FRANZ STRUWIG: In my experience there is a crazy amount of great ideas out there. In the area where I’m based, in Stellenbosch there are a lot of companies really on the cusp of greatness and what I’ve seen with Knife Capital through the Grindstone program is that really just a little bit of mentorship and a little bit of opening doors can help a lot of these companies to take it to the next level and it’s not just about having the great idea, it’s really about having the eco system in place to help these companies convert. So yes, definitely, South Africans in general are very resourceful and we don’t have to stand back for anybody in the world. When we visited the US a couple of times last year and every time it was good to see how good our abilities stack up against what the best in the US can offer.

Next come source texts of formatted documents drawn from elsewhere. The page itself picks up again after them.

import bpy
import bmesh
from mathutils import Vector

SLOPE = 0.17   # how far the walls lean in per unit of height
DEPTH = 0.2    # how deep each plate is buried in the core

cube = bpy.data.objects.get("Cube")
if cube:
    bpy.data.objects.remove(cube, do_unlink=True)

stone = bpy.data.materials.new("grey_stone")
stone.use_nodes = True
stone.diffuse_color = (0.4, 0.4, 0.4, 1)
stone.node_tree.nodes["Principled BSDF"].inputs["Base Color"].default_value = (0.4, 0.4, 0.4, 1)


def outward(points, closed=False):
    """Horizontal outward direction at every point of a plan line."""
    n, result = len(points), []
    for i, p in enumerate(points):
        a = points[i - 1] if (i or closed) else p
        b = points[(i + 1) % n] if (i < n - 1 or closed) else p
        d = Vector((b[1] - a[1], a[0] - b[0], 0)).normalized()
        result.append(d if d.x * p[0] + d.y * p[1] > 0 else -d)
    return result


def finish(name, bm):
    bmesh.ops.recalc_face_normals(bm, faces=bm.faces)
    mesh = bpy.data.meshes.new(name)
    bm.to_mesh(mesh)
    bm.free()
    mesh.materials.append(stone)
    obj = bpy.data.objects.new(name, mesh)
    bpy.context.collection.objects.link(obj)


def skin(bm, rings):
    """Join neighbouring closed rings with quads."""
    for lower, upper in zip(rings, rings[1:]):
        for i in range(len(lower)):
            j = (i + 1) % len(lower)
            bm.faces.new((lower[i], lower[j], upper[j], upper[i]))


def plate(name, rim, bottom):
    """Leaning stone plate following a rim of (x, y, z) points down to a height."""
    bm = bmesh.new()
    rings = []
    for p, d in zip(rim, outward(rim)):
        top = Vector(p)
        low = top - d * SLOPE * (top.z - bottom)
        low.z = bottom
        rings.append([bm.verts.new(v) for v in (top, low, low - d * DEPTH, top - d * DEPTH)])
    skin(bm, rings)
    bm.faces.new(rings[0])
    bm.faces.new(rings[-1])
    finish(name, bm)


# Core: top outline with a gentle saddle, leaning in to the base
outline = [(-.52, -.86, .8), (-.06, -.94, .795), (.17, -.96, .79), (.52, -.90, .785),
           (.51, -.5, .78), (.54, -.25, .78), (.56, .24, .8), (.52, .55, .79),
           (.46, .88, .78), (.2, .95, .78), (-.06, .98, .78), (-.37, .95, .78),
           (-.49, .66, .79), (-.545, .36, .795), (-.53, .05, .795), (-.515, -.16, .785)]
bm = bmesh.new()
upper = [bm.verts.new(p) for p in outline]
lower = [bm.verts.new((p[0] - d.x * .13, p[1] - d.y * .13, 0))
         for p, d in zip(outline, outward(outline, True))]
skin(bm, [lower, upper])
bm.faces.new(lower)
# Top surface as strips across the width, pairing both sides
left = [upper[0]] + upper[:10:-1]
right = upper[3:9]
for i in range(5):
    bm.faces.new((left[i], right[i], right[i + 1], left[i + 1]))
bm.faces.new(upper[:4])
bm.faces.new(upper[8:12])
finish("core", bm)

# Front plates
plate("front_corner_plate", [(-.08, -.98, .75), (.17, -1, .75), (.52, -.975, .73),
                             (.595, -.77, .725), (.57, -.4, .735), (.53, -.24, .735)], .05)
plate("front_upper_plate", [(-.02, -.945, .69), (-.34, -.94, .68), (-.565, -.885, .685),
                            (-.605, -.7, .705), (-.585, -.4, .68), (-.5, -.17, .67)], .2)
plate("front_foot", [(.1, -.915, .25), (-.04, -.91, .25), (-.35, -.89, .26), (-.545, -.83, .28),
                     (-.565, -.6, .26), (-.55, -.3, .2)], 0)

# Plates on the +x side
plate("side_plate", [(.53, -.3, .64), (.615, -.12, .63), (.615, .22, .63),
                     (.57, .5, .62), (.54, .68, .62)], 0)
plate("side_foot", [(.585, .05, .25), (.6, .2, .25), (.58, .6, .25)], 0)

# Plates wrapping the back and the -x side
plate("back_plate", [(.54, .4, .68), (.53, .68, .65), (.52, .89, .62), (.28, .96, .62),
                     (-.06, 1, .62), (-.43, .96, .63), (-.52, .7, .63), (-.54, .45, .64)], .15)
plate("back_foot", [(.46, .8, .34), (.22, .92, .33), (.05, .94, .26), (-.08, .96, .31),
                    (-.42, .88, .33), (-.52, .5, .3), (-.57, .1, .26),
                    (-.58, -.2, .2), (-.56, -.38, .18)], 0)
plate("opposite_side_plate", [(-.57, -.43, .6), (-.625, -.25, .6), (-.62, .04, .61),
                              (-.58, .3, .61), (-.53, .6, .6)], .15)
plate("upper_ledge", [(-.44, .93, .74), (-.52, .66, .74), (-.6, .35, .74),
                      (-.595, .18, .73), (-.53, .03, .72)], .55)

HANNA BARRY: Wow. That’s fantastic and very encouraging. you mentioned Semigration, this hub developing in the Western Cape in Stellenbosch, in particular there is this Silicon Cape initiative which tries to bring together tech-minded people with investor friendly community and try and create a kind of development hub. Would you say that Stellenbosch is where it’s at?
FRANZ STRUWIG: Well for me definitely, so we’re big Stellenbosch fans. But the whole Cape Town community is really – is very involved across the board. It’s not – they always get people backing their specific spots, but there’s a lot of communication and interaction across the board. When we made our deal public we had an incredible amount of support from the whole Silicon Cape side – everyone in Cape Town but also I think across the country. It’s not all just in the Cape, there is a lot of activity in Pretoria and Joburg and the world is getting smaller so people can connect very easily – hop on a plane or write an email. You know, it’s really about a willingness to share information and network and help other people.
HANNA BARRY: Now that Ikubu has had this buy-in or buy-out from Garmin depending on which way you look at it, what is next for you and the team?
FRANZ STRUWIG: So we are now living in ‘geektopia’ where…
HANNA BARRY: What is geektopia?
FRANZ STRUWIG: So we have Garmin’s resources at our disposal and we are based in Stellenbosch, developing technology that we love. So we are able to innovate and apply our creative juices to interesting problems.
HANNA BARRY: So is Ikubu now essentially becoming a business unit of Garmin?
FRANZ STRUWIG: Yes we are now part of Garmin Southern Africa where Garmin South Africa is more focused on marketing and sales and distribution, we are completely focused on engineering so we’re an R&D office.
HANNA BARRY: And is Garmin looking to put more resources into research and development in this area, in South Africa particularly?
FRANZ STRUWIG: I definitely hope so. I think they see the potential here. They rate the quality of our engineers, so there is definitely a prospect of over time, receiving additional funding from Garmin in this region. Ja I think for us that would be a great way of giving back.
HANNA BARRY: Any hints on what technology you might come up with next?
FRANZ STRUWIG: Unfortunately I cannot go into that space but I can assure you there’s a lot to be excited about. Garmin is a quality company, they are very ambitious with the amount of products they roll out every year. They’ve got an incredible brand and a great manufacturing capability so the only thing holding us back is really our imagination.
HANNA BARRY: There you have it. That was Franz Struwig, the MD of Ikubu recently bought out by global gps navigation company, Garmin. Great things look set to happen in Stellenbosch.